Mirrored from Dichroic Reflections.

oar asterisk

A woman named Sharon Ann Burnston wrote this on Ravelry (reposted with permission) and I loved it so much I wanted to save it here. Tis is really the first thing I’ve ever read that makes the Judeo-Christian concept of a Messiah make sense to me, as anything more than idle wish fulfillment.

When I was a child, the idea appealed to me of a Moshiach who would show up some day and reward us for good behavior.

As I got older, that made less and less sense.

I have come to believe that when we have improved the world enough that we are ready for Moshiach, we will have created our own Paradise on earth, where all people are fed, clothed, educated, healthy, and living in peace. The Moshiach, if there is such an actual person, will be whoever is the leader of this initiative at that time.

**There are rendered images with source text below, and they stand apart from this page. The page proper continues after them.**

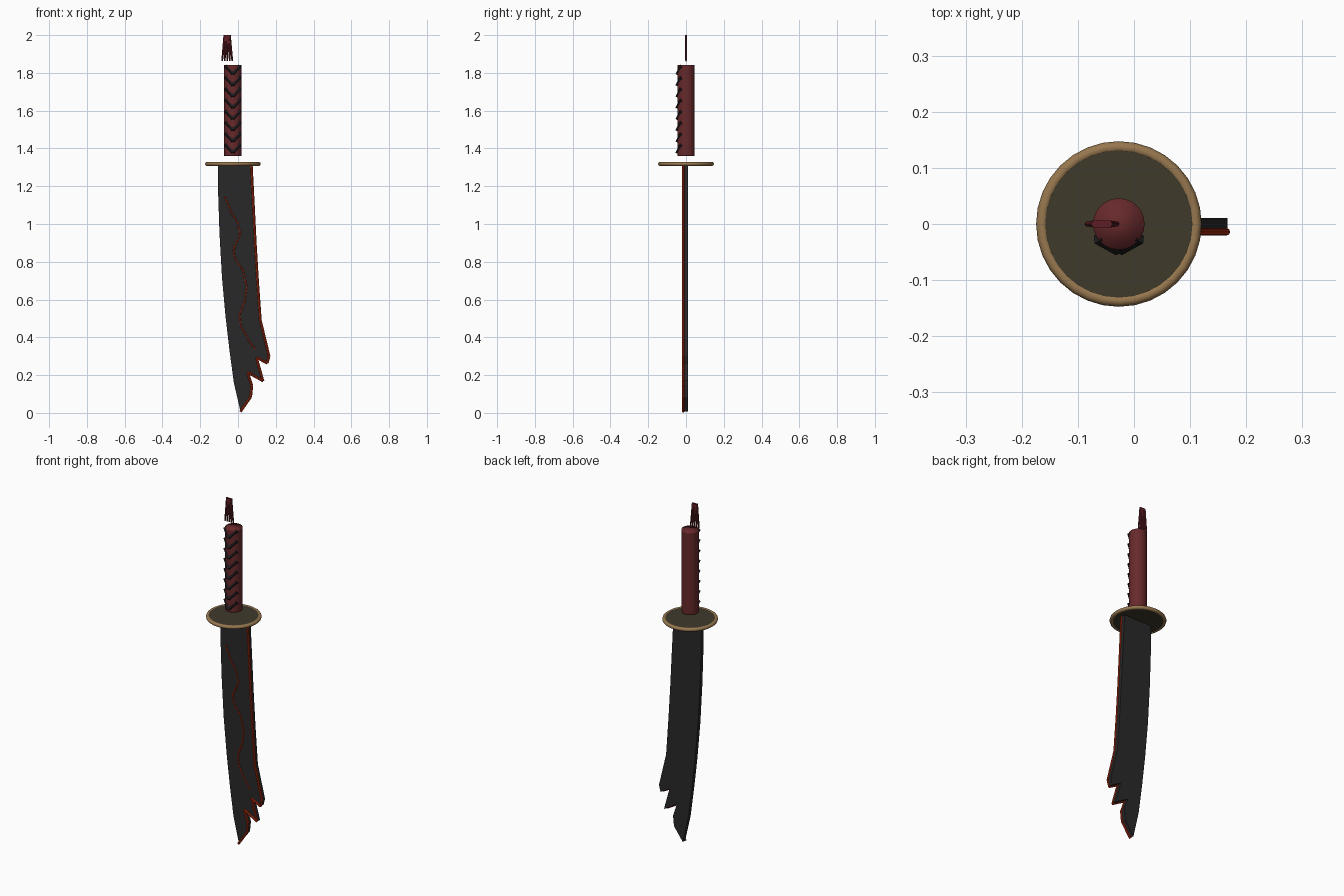
import bpy, bmesh, math
from mathutils import Vector

if "Cube" in bpy.data.objects:
    bpy.data.objects.remove(bpy.data.objects["Cube"])

CX = -0.027  # handle axis


def material(name, rgb):
    m = bpy.data.materials.new(name)
    m.diffuse_color = (*rgb, 1)
    m.use_nodes = True
    m.node_tree.nodes["Principled BSDF"].inputs["Base Color"].default_value = m.diffuse_color
    return m


BLACK = material("blade_black", (0.022, 0.022, 0.023))
EDGE = material("glowing_red", (0.48, 0.030, 0.006))
GRIP = material("grip_red", (0.135, 0.022, 0.024))
WRAP = material("wrap_black", (0.012, 0.012, 0.014))
RIM = material("rim_bronze", (0.31, 0.185, 0.078))
DISC = material("disc_olive", (0.049, 0.041, 0.024))
CORD = material("cord_dark_red", (0.115, 0.013, 0.018))


def finish(bm, name, mat, smooth=False):
    bmesh.ops.recalc_face_normals(bm, faces=bm.faces)
    me = bpy.data.meshes.new(name)
    bm.to_mesh(me)
    bm.free()
    me.materials.append(mat)
    ob = bpy.data.objects.new(name, me)
    bpy.context.collection.objects.link(ob)
    for p in me.polygons:
        p.use_smooth = smooth
    return ob


def rod(bm, a, b, r1, r2, sides=6):
    """Straight rod between two points."""
    a, b = Vector(a), Vector(b)
    d = b - a
    rot = d.to_track_quat('Z', 'Y').to_matrix().to_4x4()
    rot.translation = (a + b) / 2
    bmesh.ops.create_cone(bm, cap_ends=True, segments=sides, radius1=r1,
                          radius2=r2, depth=d.length, matrix=rot)


def lathe(name, profile, z0, mat, steps, smooth=True):
    """Revolve a closed (radius, height) profile about the handle axis."""
    bm = bmesh.new()
    rings = []
    for i in range(steps):
        t = math.tau * i / steps
        rings.append([bm.verts.new((CX + r * math.cos(t), r * math.sin(t), z0 + h))
                      for r, h in profile])
    n = len(profile)
    for i in range(steps):
        p, q = rings[i], rings[(i + 1) % steps]
        for j in range(n):
            k = (j + 1) % n
            bm.faces.new((p[j], q[j], q[k], p[k]))
    return finish(bm, name, mat, smooth)


# Blade: curved spine on the left, broken cutting edge on the right
spine = [(0.013, 0.008), (-0.022, 0.16), (-0.045, 0.33), (-0.066, 0.51), (-0.085, 0.72),
         (-0.098, 0.95), (-0.105, 1.16), (-0.107, 1.315)]
cutting = [(0.073, 1.315), (0.083, 1.12), (0.094, 0.90), (0.106, 0.70), (0.121, 0.49),
           (0.167, 0.30), (0.157, 0.262), (0.100, 0.293), (0.135, 0.168), (0.052, 0.215),
           (0.076, 0.145), (0.070, 0.085)]
bm = bmesh.new()
face = bm.faces.new([bm.verts.new((x, -0.011, z)) for x, z in spine + cutting])
ext = bmesh.ops.extrude_face_region(bm, geom=[face])
bmesh.ops.translate(bm, vec=(0, 0.022, 0),
                    verts=[v for v in ext["geom"] if isinstance(v, bmesh.types.BMVert)])
finish(bm, "blade", BLACK)

# Red bead along the front of the cutting edge
path = [(x - 0.002, z) for x, z in cutting] + [(0.013, 0.006)]
bm = bmesh.new()
for (x1, z1), (x2, z2) in zip(path, path[1:]):
    rod(bm, (x1, -0.014, z1), (x2, -0.014, z2), 0.0065, 0.0065, 8)
finish(bm, "edge_bead", EDGE)

# Dotted crack across the front of the blade
crack = [(-0.070, 1.145), (-0.035, 1.06), (-0.003, 1.01), (0.013, 0.945), (-0.024, 0.865),
         (-0.018, 0.82), (0.024, 0.76), (0.047, 0.665), (0.035, 0.59), (0.008, 0.52),
         (0.013, 0.465), (0.060, 0.38), (0.093, 0.335)]
bm = bmesh.new()
for (x1, z1), (x2, z2) in zip(crack, crack[1:]):
    a, b = Vector((x1, -0.0125, z1)), Vector((x2, -0.0125, z2))
    n = max(2, round((b - a).length / 0.018))
    for i in range(n):
        rod(bm, a.lerp(b, i / n), a.lerp(b, (i + 0.65) / n), 0.005, 0.005, 8)
finish(bm, "blade_crack", EDGE)

# Guard: rounded rim around a flat disc
lathe("guard_rim", [(0.137 + 0.0105 * math.cos(math.tau * i / 10),
                     0.0105 * math.sin(math.tau * i / 10)) for i in range(10)],
      1.318, RIM, 32)
bm = bmesh.new()
rod(bm, (CX, 0, 1.310), (CX, 0, 1.326), 0.132, 0.132, 32)
finish(bm, "guard_disc", DISC)

# Handle: smooth, with loops near the ends so only the rims shade softly
bm = bmesh.new()
rod(bm, (CX, 0, 1.361), (CX, 0, 1.842), 0.046, 0.046, 24)
for z in (1.367, 1.836):
    bmesh.ops.bisect_plane(bm, geom=bm.verts[:] + bm.edges[:] + bm.faces[:],
                           plane_co=(0, 0, z), plane_no=(0, 0, 1))
finish(bm, "handle", GRIP, True)

# Wrap: V shaped bands down the front of the handle
bm = bmesh.new()
for i in range(8):
    z = 1.378 + i * 0.0595
    for s in (-1, 1):
        rod(bm, (CX + s * 0.038, -0.025, z + 0.042), (CX, -0.046, z), 0.011, 0.011, 4)
finish(bm, "handle_wrap", WRAP)

# Tassel: strands fanning out below a gathered top
bm = bmesh.new()
for i in range(5):
    f = i / 4
    rod(bm, (-0.070 + 0.025 * f, 0, 2.0), (-0.084 + 0.054 * f, 0, 1.862), 0.007, 0.0045, 6)
finish(bm, "tassel", CORD)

Or maybe there is no personified Moshiach, just a Messianic Age, which we can create by our own efforts.

So, we will bring Moshiach, not by earning this, like good little children who get a reward for good behavior, but like adults who create a good situation by working for it, and then get to enjoy the benefits of it.

To paraphrase the words of the immortal Pogo, “We have met the Messiah, and he is us.”

To me, the Temple is irrelevant. And possibly a dangerous distraction from the tasks at hand. When we have earned that Messianic Age, then maybe it’ll be time then to think about that…

(It was in response to someone else’s question, “Would you want the Temple in Jerusalem to be rebuilt? Why or why not?” and I’d pointed out that in Jewish belief that only happens with the coming of the Messiah.)

Mirrored from Dichroic Reflections.